But Luis Enrique’s side started the night by besting Pep at his own game. Inside the first minute, quick interchanges between Pique, Marc-Andre ter Stegen and Samuel Umtiti saw them play their way out of their own box, while a relentless Nolito attempted to steal the ball. Later in the game Nicolas Otamendi and John Stones were trying the same thing, only to see Messi seal his third goal as a result.
Since dropping their first points of the season at Celtic, Man City have been stuttering along. They followed that game up with a 2-0 loss at White Hart Lane, and then came from behind to seal a 1-1 draw against Everton. Perhaps more startlingly, they haven’t kept a clean sheet for over a month.

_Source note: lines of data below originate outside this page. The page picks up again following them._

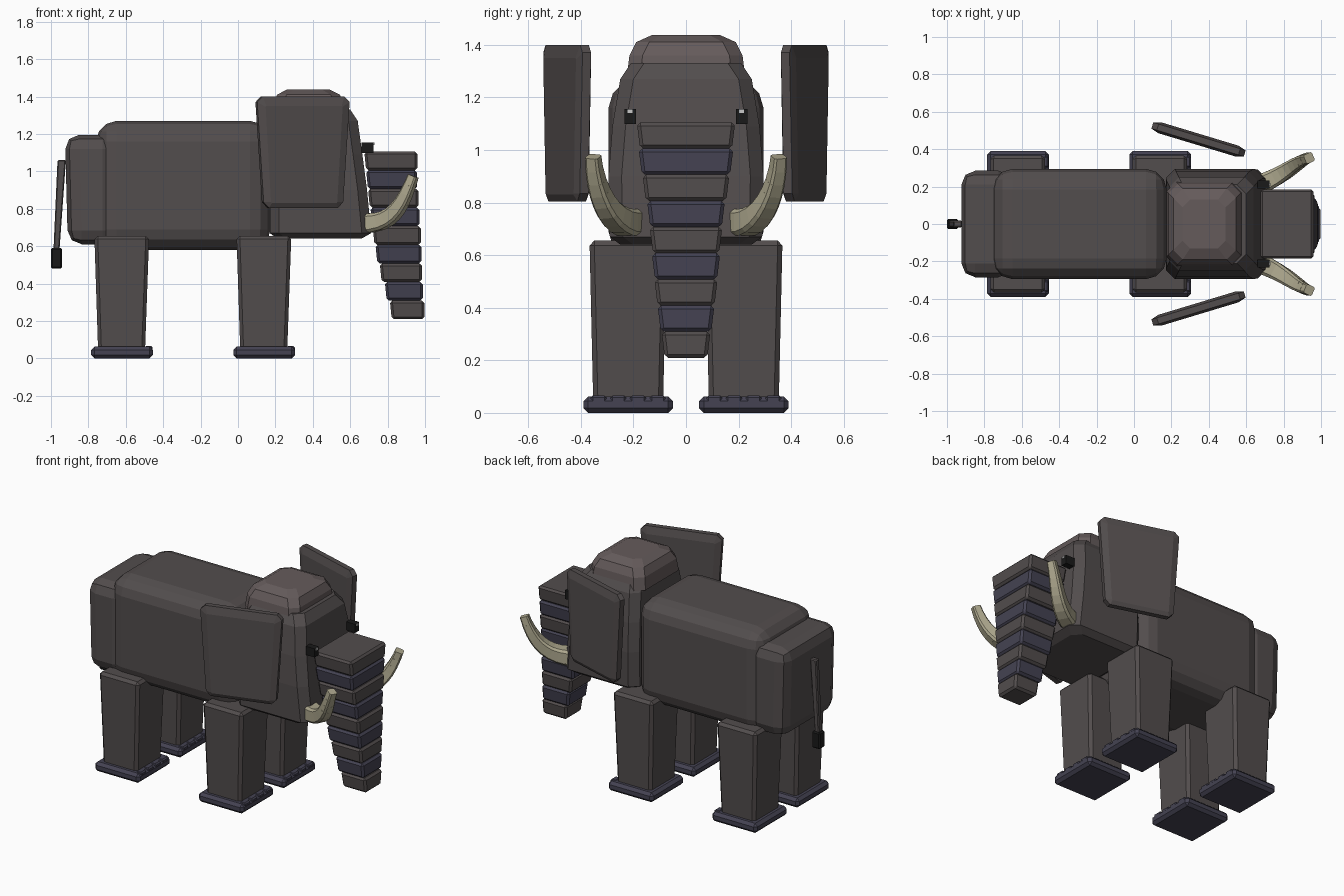
import bpy, bmesh, math
from mathutils import Vector

if "Cube" in bpy.data.objects:
    bpy.data.objects.remove(bpy.data.objects["Cube"])


def mat(name, c):
    m = bpy.data.materials.new(name)
    m.diffuse_color = (*c, 1)
    m.use_nodes = True
    m.node_tree.nodes["Principled BSDF"].inputs["Base Color"].default_value = m.diffuse_color
    return m


HIDE = mat("hide", (0.085, 0.074, 0.074))
CROWN = mat("crown", (0.13, 0.105, 0.105))
BLUE = mat("slate", (0.058, 0.055, 0.085))
IVORY = mat("ivory", (0.42, 0.39, 0.27))
BLACK = mat("black", (0.01, 0.01, 0.01))
WHITE = mat("white", (0.8, 0.8, 0.8))


def finish(name, bm, m):
    bmesh.ops.recalc_face_normals(bm, faces=bm.faces)
    me = bpy.data.meshes.new(name)
    bm.to_mesh(me)
    bm.free()
    ob = bpy.data.objects.new(name, me)
    bpy.context.collection.objects.link(ob)
    me.materials.append(m)
    return ob


def skin(bm, rings):
    """Bridge point rings of equal length and cap both ends."""
    vs = [[bm.verts.new(p) for p in r] for r in rings]
    n = len(vs[0])
    for a, b in zip(vs, vs[1:]):
        for i in range(n):
            j = (i + 1) % n
            bm.faces.new((a[i], a[j], b[j], b[i]))
    bm.faces.new(vs[0])
    bm.faces.new(vs[-1][::-1])


def layers(name, rows, m, cy=0):
    """Stack of corner-cut rectangles: (z, x0, x1, half depth, corner cut)."""
    rings = []
    for z, x0, x1, h, c in rows:
        y0, y1 = cy - h, cy + h
        rings.append([(x0 + c, y0, z), (x1 - c, y0, z), (x1, y0 + c, z), (x1, y1 - c, z),
                      (x1 - c, y1, z), (x0 + c, y1, z), (x0, y1 - c, z), (x0, y0 + c, z)])
    bm = bmesh.new()
    skin(bm, rings)
    return finish(name, bm, m)


def block(name, x, y, z, m, bevel=0.0, seg=1, dx=(0, 0), dy=0):
    """Box from ranges; dx shifts the bottom x ends, dy pulls in the bottom y ends."""
    (x0, x1), (y0, y1), (z0, z1) = x, y, z
    bm = bmesh.new()
    skin(bm, [[(x0 + dx[0], y0 + dy, z0), (x1 + dx[1], y0 + dy, z0),
               (x1 + dx[1], y1 - dy, z0), (x0 + dx[0], y1 - dy, z0)],
              [(x0, y0, z1), (x1, y0, z1), (x1, y1, z1), (x0, y1, z1)]])
    if bevel:
        bmesh.ops.bevel(bm, geom=bm.edges[:], offset=bevel, segments=seg,
                        profile=0.5, affect='EDGES')
    return finish(name, bm, m)


# torso and rump
block("torso", (-0.76, 0.175), (-0.295, 0.295), (0.58, 1.27), HIDE, 0.11, 3)
block("rump", (-0.925, -0.65), (-0.285, 0.285), (0.61, 1.195), HIDE, 0.075, 2, (0.015, 0))

# head and crown
layers("head", [(0.64, 0.21, 0.66, 0.25, 0.05), (0.67, 0.17, 0.712, 0.29, 0.05),
                (0.90, 0.17, 0.69, 0.295, 0.05), (1.09, 0.175, 0.665, 0.28, 0.05),
                (1.27, 0.19, 0.64, 0.25, 0.05), (1.33, 0.21, 0.60, 0.21, 0.05)], HIDE)
layers("crown", [(1.28, 0.175, 0.58, 0.225, 0.05), (1.36, 0.185, 0.57, 0.215, 0.05),
                 (1.41, 0.21, 0.545, 0.19, 0.05), (1.437, 0.26, 0.49, 0.13, 0.04)], CROWN)

# trunk segments, alternating colours
half = [0.187, 0.18, 0.165, 0.148, 0.138, 0.13, 0.12, 0.108, 0.093]
back = [0.675, 0.685, 0.695, 0.708, 0.72, 0.735, 0.758, 0.785, 0.812]
front = [0.96, 0.958, 0.965, 0.97, 0.978, 0.98, 0.983, 0.988, 0.996]
for i, (h, b, f) in enumerate(zip(half, back, front)):
    top = 1.105 - i * 0.0995
    block(f"trunk_segment_{i + 1}", (b, f), (-h, h), (top - 0.0995, top),
          BLUE if i % 2 else HIDE, 0.013, 1, (0.01, 0), 0.012)

# tail and tuft
block("tail", (-0.965, -0.92), (-0.018, 0.018), (0.57, 1.06), HIDE, 0.006, 1, (-0.022, -0.035))
block("tail_tuft", (-1.0, -0.94), (-0.028, 0.028), (0.48, 0.59), BLACK, 0.008)

for s, side in ((-1, "right"), (1, "left")):
    # legs, feet and toes
    for label, cx in (("front", 0.14), ("hind", -0.62)):
        cy = s * 0.22
        block(f"{label}_leg_{side}", (cx - 0.148, cx + 0.145), (cy - 0.147, cy + 0.147),
              (0.04, 0.655), HIDE, 0.018, 1, (0.02, -0.022), 0.014)
        block(f"{label}_foot_{side}", (cx - 0.165, cx + 0.165), (cy - 0.17, cy + 0.17),
              (0, 0.063), BLUE, 0.018)
        for k in range(4):
            ty = cy + (k - 1.5) * 0.075
            block(f"{label}_toe_{side}_{k + 1}", (cx + 0.12, cx + 0.164),
                  (ty - 0.03, ty + 0.03), (0.02, 0.066), BLUE, 0.008)

    # ear: corner-cut panel with a raised face on both sides
    p0, p1 = Vector((0.10, s * 0.526, 0)), Vector((0.59, s * 0.378, 0))
    mid, u = (p0 + p1) / 2, (p1 - p0).normalized()
    n = Vector((-u.y, u.x, 0))
    rings = []
    for t, a, zt, b, zb, c in ((-0.03, 0.215, 1.35, 0.185, 0.83, 0.005),
                               (-0.017, 0.258, 1.40, 0.222, 0.805, 0.03),
                               (0.017, 0.258, 1.40, 0.222, 0.805, 0.03),
                               (0.03, 0.215, 1.35, 0.185, 0.83, 0.005)):
        pts = [(-b + c, zb), (b - c, zb), (b, zb + c), (a, zt - c),
               (a - c, zt), (-a + c, zt), (-a, zt - c), (-b, zb + c)]
        rings.append([mid + u * q + n * t + Vector((0, 0, z)) for q, z in pts])
    bm = bmesh.new()
    skin(bm, rings)
    finish(f"ear_{side}", bm, HIDE)

    # tusk: ribbed chain of tapering square blocks along a curve
    def path(t):
        p = [Vector(v) for v in ((0.66, 0.205, 0.725), (0.83, 0.275, 0.71),
                                 (0.88, 0.345, 0.82), (0.937, 0.353, 0.975))]
        q = 1 - t
        return p[0] * q**3 + p[1] * 3 * q * q * t + p[2] * 3 * q * t * t + p[3] * t**3
    bm = bmesh.new()
    N = 9
    for i in range(N):
        rings = []
        for t, k in ((i / N, 1.0), ((i + 1) / N, 0.92)):
            tan = (path(t + 0.01) - path(t - 0.01)).normalized()
            w = tan.cross(Vector((0.45, -1, 0))).normalized()
            v = tan.cross(w)
            r = (0.054 - 0.026 * i / (N - 1)) * k
            ring = [path(t) + w * a * r + v * b * r for a, b in
                    ((1, .7), (.7, 1), (-.7, 1), (-1, .7), (-1, -.7), (-.7, -1), (.7, -1), (1, -.7))]
            rings.append([(p.x, s * p.y, p.z) for p in ring])
        skin(bm, rings)
    finish(f"tusk_{side}", bm, IVORY)

    # eye and highlight
    y = s * 0.212
    block(f"eye_{side}", (0.66, 0.725), (y - 0.021, y + 0.021), (1.098, 1.155), BLACK)
    block(f"eye_glint_{side}", (0.72, 0.729), (y - 0.01, y + 0.008), (1.14, 1.154), WHITE)
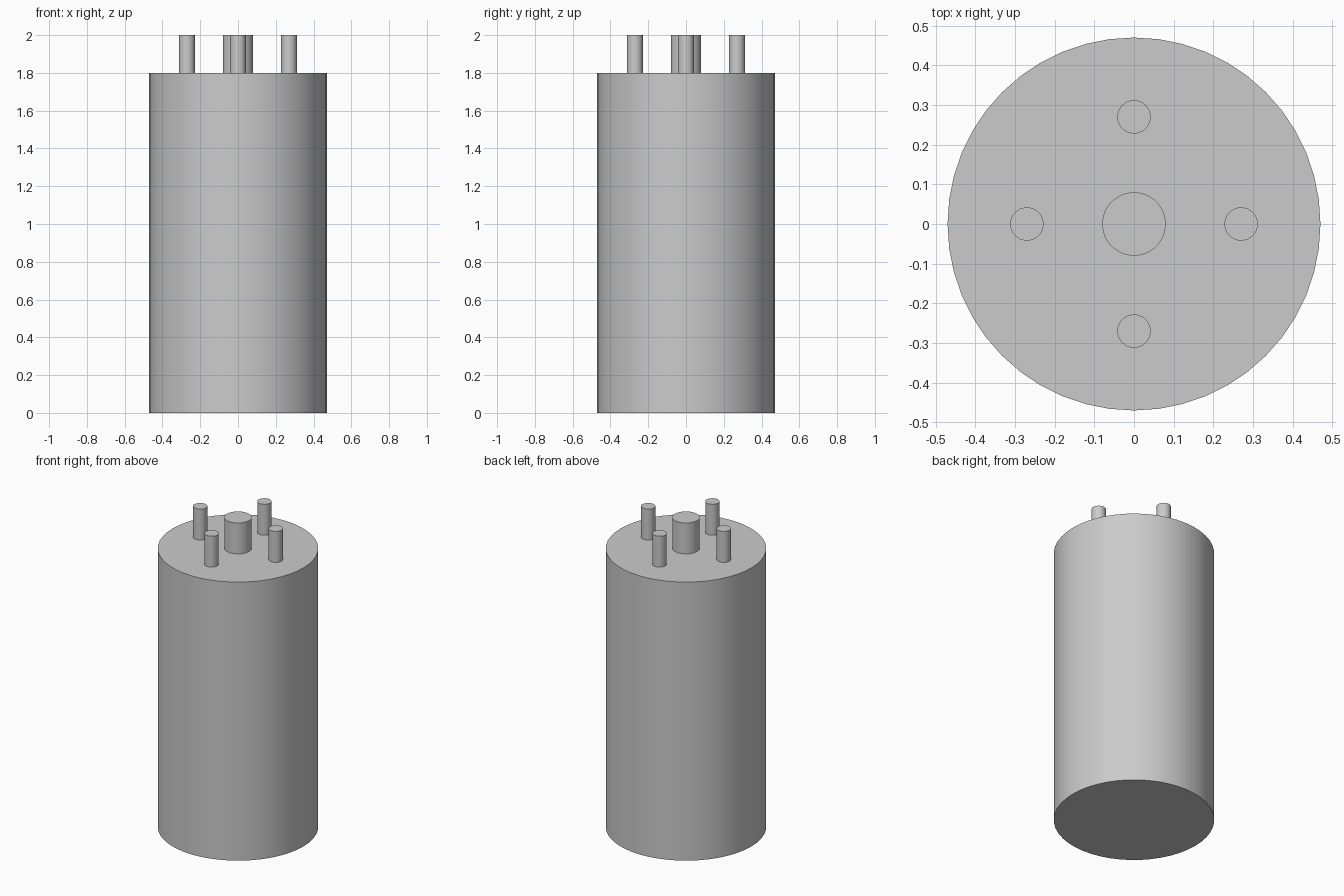
import bpy
import math

if "Cube" in bpy.data.objects:
    bpy.data.objects.remove(bpy.data.objects["Cube"])

# Single grey finish
grey = bpy.data.materials.new("plain_grey")
grey.diffuse_color = (0.6, 0.6, 0.6, 1.0)
grey.use_nodes = True
grey.node_tree.nodes["Principled BSDF"].inputs["Base Color"].default_value = grey.diffuse_color


def cylinder(name, radius, z0, z1, x=0.0, y=0.0, sides=48):
    bpy.ops.mesh.primitive_cylinder_add(
        vertices=sides, radius=radius, depth=z1 - z0,
        location=(x, y, (z0 + z1) / 2))
    obj = bpy.context.object
    obj.name = name
    obj.data.materials.append(grey)
    bpy.ops.object.shade_smooth_by_angle(angle=math.radians(30))
    return obj


BODY_TOP, PIN_TOP = 1.8, 2.0

# Main drum
cylinder("body", 0.47, 0.0, BODY_TOP)

# Thick central post
cylinder("center_post", 0.08, BODY_TOP, PIN_TOP)

# Four thin pins around the post
for i, side in enumerate(("right", "back", "left", "front")):
    a = i * math.pi / 2
    cylinder(side + "_pin", 0.042, BODY_TOP, PIN_TOP,
             0.27 * math.cos(a), 0.27 * math.sin(a))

Guardiola was left frustrated yet again, with City now winless in their last four.
Pep has been found out, and his lack of a plan b is costing him dearly. Brendan Rodgers’ Celtic secured a point against the previously rampant Sky Blues by pressing high up the field, and stopping Claudio Bravo and co. playing out from the back. And to no surprise whatsoever, every team that has faced them since has employed the same tactic. It’s even more effective when you have someone as tenacious as Luis Suarez leading the line.
It’s too early to say City are in trouble, but unless the Spaniard finds another way of playing it’s tough to see them running away with the Premier League title as many were talking about midway through September. There’s no big striker to lump it up to, and a team that always dominates possession has no chance of playing on the counter attack. He needs that plan b, and he needs it soon.